Ann Arbor launches two initiatives to conserve and generate electricity: installing LED light bulbs in streetlights throughout downtown and kicking off its Solar America Cities campaign.
The two projects, which would be centerpiece developments in most other Metro Detroit suburbs, are helping burnish the Ann Arbor's reputation as the metro area's leader in environmental activism.
The city plans to start replacing all of its downtown streetlights with LED bulbs later this month. The $640,000 investment will replace bulbs in more than 1,000 street lights and is expected to pay for itself through maintenance and electricity savings within 3.8 years.
The lights, commonly used in traffic and tail lights, require less than half of the energy of a normal light bulb and last eight years longer than the normal two-year lifespan. The city is also looking into replacing all of its streetlights with LED lights. The current replacement program will cut the city's electric bill for those lights in half and reduce greenhouse gas emissions by 2,425 tons of CO2 annually, the equivalent of taking 400 cars off the road for a year.

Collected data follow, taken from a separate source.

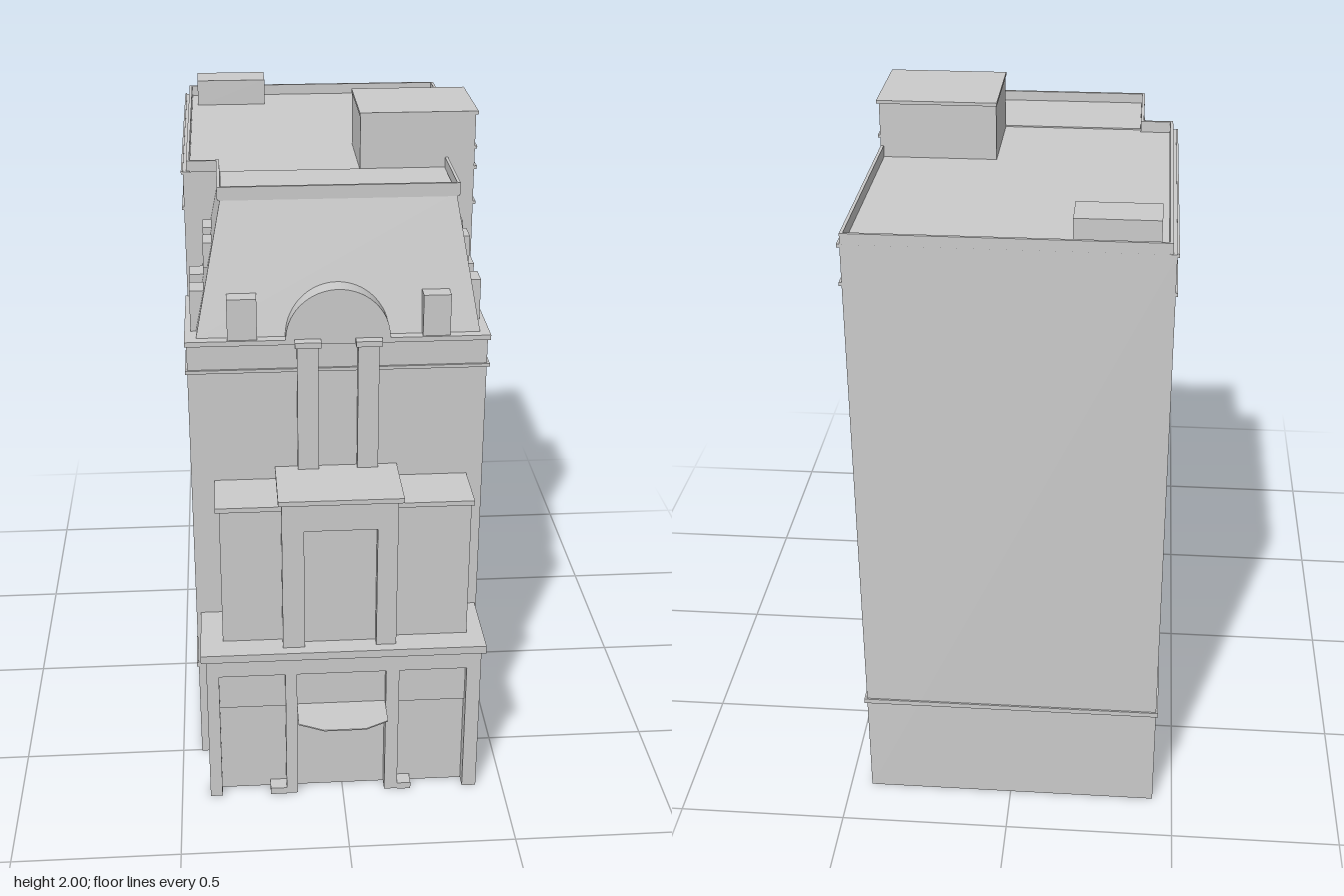
import * as THREE from 'three';

const grey = new THREE.MeshStandardMaterial({ color: 0xcccccc, flatShading: true, side: THREE.DoubleSide });

export function createModel() {
  const model = new THREE.Group();

  const add = (name, geo) => {
    const mesh = new THREE.Mesh(geo, grey);
    mesh.name = name;
    model.add(mesh);
    return mesh;
  };

  // Box given by its limits on each axis
  const boxGeo = (x0, x1, y0, y1, z0, z1) =>
    new THREE.BoxGeometry(x1 - x0, y1 - y0, z1 - z0).translate((x0 + x1) / 2, (y0 + y1) / 2, (z0 + z1) / 2);
  const box = (name, ...limits) => add(name, boxGeo(...limits));

  // Box without some faces (0 +x, 1 -x, 2 +y, 3 -y, 4 +z, 5 -z)
  const openBox = (name, drop, ...limits) => {
    const geo = boxGeo(...limits);
    geo.setIndex(Array.from(geo.index.array).filter((_, i) => !drop.includes(Math.floor(i / 6))));
    geo.clearGroups();
    return add(name, geo);
  };

  const shapeOf = (pts) => new THREE.Shape(pts.map(([x, y]) => new THREE.Vector2(x, y)));
  const rect = (x0, x1, y0, y1) => [[x0, y0], [x1, y0], [x1, y1], [x0, y1]];

  // Upright panel facing +z
  const frame = (name, pts, z0, depth) =>
    add(name, new THREE.ExtrudeGeometry(shapeOf(pts), { depth, bevelEnabled: false }).translate(0, 0, z0));

  // Level plate from an (x, z) outline, with an optional hole
  const plate = (name, pts, top, depth, hole) => {
    const shape = shapeOf(pts);
    if (hole) shape.holes.push(shapeOf(hole));
    const geo = new THREE.ExtrudeGeometry(shape, { depth, bevelEnabled: false });
    return add(name, geo.rotateX(Math.PI / 2).translate(0, top, 0));
  };

  // Side wall from a (z, y) outline; dir is the way it faces
  const sideWall = (name, pts, x, dir) => {
    const geo = new THREE.ShapeGeometry(shapeOf(pts.map(([z, y]) => [-dir * z, y])));
    add(name, geo.rotateY(dir * Math.PI / 2).translate(x, 0, 0));
  };

  const L = -0.44, R = 0.435, BACK = -0.845, FRONT = 0.505, STEP = 0.135;

  // Hollow main block, open at the bottom
  const upper = [[FRONT, 1.43], [STEP, 1.43], [STEP, 1.83], [BACK, 1.83]];
  sideWall('rightWall', [[BACK, 0], [FRONT, 0], ...upper], L, -1);
  sideWall('leftWall', [[BACK, 0], [0.2, 0], [0.2, 0.24], [0.455, 0.24], [0.455, 0], [FRONT, 0], ...upper], R, 1);
  openBox('sideDoorRecess', [0, 3], R - 0.03, R, 0, 0.24, 0.2, 0.455);
  add('backWall', new THREE.ShapeGeometry(shapeOf(rect(-R, -L, 0, 1.83))).rotateY(Math.PI).translate(0, 0, BACK));
  add('upperFrontWall', new THREE.ShapeGeometry(shapeOf(rect(L, R, 1.43, 1.83))).translate(0, 0, STEP));
  // Front wall, open behind the shopfront and bays
  add('frontWall', new THREE.ShapeGeometry(shapeOf([
    [L, 0], [-0.385, 0], [-0.385, 0.5], [-0.36, 0.5], [-0.36, 0.97], [0.38, 0.97], [0.38, 0.5],
    [0.395, 0.5], [0.395, 0], [R, 0], [R, 1.43], [L, 1.43],
  ])).translate(0, 0, FRONT));

  // Thin string courses along the sides and back
  const course = (name, y0, y1, zFront, zBack, back) => {
    box(name, L - 0.006, L, y0, y1, zBack, zFront);
    box(name, R, R + 0.008, y0, y1, zBack, zFront);
    if (back) box(name, L - 0.006, R + 0.008, y0, y1, BACK - 0.005, BACK);
  };
  course('lowerCourse', 0.325, 0.34, FRONT, BACK, true);
  course('upperCourse', 1.712, 1.722, STEP, BACK, false);
  course('roofCourse', 1.822, 1.832, STEP, BACK, false);
  course('frontCourse', 1.335, 1.345, 0.512, STEP, false);
  box('frontCourse', L, R, 1.335, 1.345, FRONT, 0.512);
  box('mainCornice', -0.446, 0.443, 1.42, 1.435, 0.13, 0.512);

  // Roof and parapet
  const roofLine = (d) => [
    [-0.43 + d, -0.842 + d], [0.435 - d, -0.842 + d], [0.435 - d, STEP - d], [0.355 - d, STEP - d],
    [0.355 - d, 0.4 - d], [-0.34 + d, 0.4 - d], [-0.34 + d, 0.125 - d], [-0.43 + d, 0.125 - d],
  ];
  plate('parapet', roofLine(0), 1.86, 0.035, roofLine(0.009));
  plate('roof', roofLine(0.002), 1.826, 0.006);
  box('roofEdge', L, -0.42, 1.82, 1.83, BACK, STEP);
  box('penthouse', 0.09, R, 1.82, 1.99, -0.165, STEP);
  box('penthouseCap', 0.088, 0.442, 1.99, 2, -0.17, 0.138);
  box('penthouseCourse', R, 0.442, 1.885, 1.893, -0.165, STEP);
  box('roofHatch', -0.4, -0.17, 1.82, 1.91, -0.815, -0.695);

  // Mansard: a box with its top drawn in
  const mansard = new THREE.BoxGeometry(1, 1, 1);
  const p = mansard.attributes.position;
  for (let i = 0; i < p.count; i++) {
    const top = p.getY(i) > 0;
    const x = p.getX(i) > 0 ? (top ? 0.345 : 0.415) : (top ? -0.33 : -0.412);
    const z = p.getZ(i) > 0 ? (top ? 0.395 : 0.482) : STEP;
    p.setXYZ(i, x, top ? 1.83 : 1.435, z);
  }
  mansard.computeVertexNormals();
  add('mansard', mansard);

  // Dormers
  box('frontDormer', -0.322, -0.236, 1.435, 1.56, 0.42, 0.505);
  box('frontDormer', 0.245, 0.325, 1.435, 1.56, 0.42, 0.505);
  for (const z of [0.17, 0.31]) {
    box('leftLowerDormer', 0.36, 0.428, 1.435, 1.56, z, z + 0.075);
    box('leftUpperDormer', 0.34, 0.39, 1.62, 1.695, z, z + 0.075);
    box('rightLowerDormer', -0.428, -0.36, 1.435, 1.56, z + 0.04, z + 0.115);
    box('rightUpperDormer', -0.385, -0.33, 1.62, 1.695, z + 0.01, z + 0.087);
  }
  const arch = new THREE.Shape();
  arch.absarc(0, 0, 0.152, 0, Math.PI);
  add('archedDormer', new THREE.ExtrudeGeometry(arch, { depth: 0.11, bevelEnabled: false, curveSegments: 24 })
    .translate(-0.002, 1.435, 0.403));

  // Tall piers on the front
  for (const x of [-0.122, 0.055]) {
    box('pier', x, x + 0.062, 1.02, 1.42, FRONT, 0.528);
    box('pierCap', x - 0.007, x + 0.07, 1.42, 1.437, FRONT, 0.543);
  }

  // Bays above the shopfront
  openBox('rightBay', [3, 5, 0], -0.36, -0.18, 0.5, 0.97, FRONT, 0.672);
  openBox('leftBay', [3, 5, 1], 0.16, 0.38, 0.5, 0.97, FRONT, 0.672);
  box('rightBayCap', -0.372, -0.18, 0.97, 0.985, FRONT, 0.685);
  box('leftBayCap', 0.16, 0.387, 0.97, 0.985, FRONT, 0.685);
  openBox('centreBay', [3, 5], -0.18, 0.16, 0.5, 1.01, FRONT, 0.69);
  frame('centreBayFrame', [
    [-0.18, 0.52], [-0.115, 0.52], [-0.115, 0.92], [0.1, 0.92], [0.1, 0.52], [0.16, 0.52], [0.16, 1.01], [-0.18, 1.01],
  ], 0.69, 0.03);
  box('centreBayCap', -0.19, 0.175, 1.01, 1.025, FRONT, 0.732);

  // Shopfront with three openings
  plate('shopCornice', rect(-0.427, 0.43, FRONT, 0.752), 0.525, 0.025, rect(-0.355, 0.375, 0.508, 0.66));
  openBox('shopCore', [2, 3, 5], -0.385, 0.395, 0, 0.5, FRONT, 0.695);
  const openings = [[-0.375, -0.175], [-0.14, 0.13], [0.17, 0.375]];
  const outline = [[-0.412, 0]];
  for (const [a, b] of openings) outline.push([a, 0], [a, 0.44], [b, 0.44], [b, 0]);
  outline.push([0.418, 0], [0.418, 0.5], [-0.412, 0.5]);
  frame('shopFrame', outline, 0.695, 0.042);
  for (const [a, b] of openings) box('transom', a, b, 0.31, 0.44, 0.695, 0.71);
  box('rightShopBeam', -0.412, -0.385, 0.445, 0.5, FRONT, 0.695);
  box('leftShopBeam', 0.395, 0.418, 0.445, 0.5, FRONT, 0.695);
  box('rightPlinth', -0.225, -0.175, 0, 0.022, 0.695, 0.74);
  box('leftPlinth', 0.17, 0.212, 0, 0.022, 0.695, 0.74);

  // Entrance canopy
  plate('canopy', [[-0.14, 0.7], [0.13, 0.7], [0.13, 0.813], [0.06, 0.849], [-0.065, 0.849], [-0.14, 0.813]], 0.314, 0.004);

  return model;
}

"This initial installation should save the city more than $100,000 per year and reduce annual greenhouse gas emissions by approximately 294 tons of CO2," says Ann Arbor Mayor John Hieftje. "Our plan is to retrofit all downtown lights with LED alternatives over the next two years."
While the LED lights help the city conserve electricity, city officials are working on promoting solar energy programs that will help produce more electricity. The U.S. Dept of Energy named Ann Arbor a Solar America City earlier this summer, awarding it a $200,000 grant that will help fund a $432,000 community-wide program to promote solar energy.
Most of the parts of the program are part of an educational effort to get more residents and businesses to implement solar power systems. The city kicked off those efforts earlier this week.
"Through this solar grant we're going to be doing a lot of solar surveys," says David Konkle, municipal energy coordinator for Ann Arbor. "Those surveys will look at buildings and see what their potential is."
Last year Mayor Hieftje and the City Council set a goal of the city receiving 20 percent of its energy from renewable sources by 2015. Since then, the city's Energy Office has developed a comprehensive plan, the Ann Arbor Solar City Partnership, which includes public education, solar installer training, demonstration projects, market incentives and regulatory support.
Source: City of Ann Arbor
Writer: Jon Zemke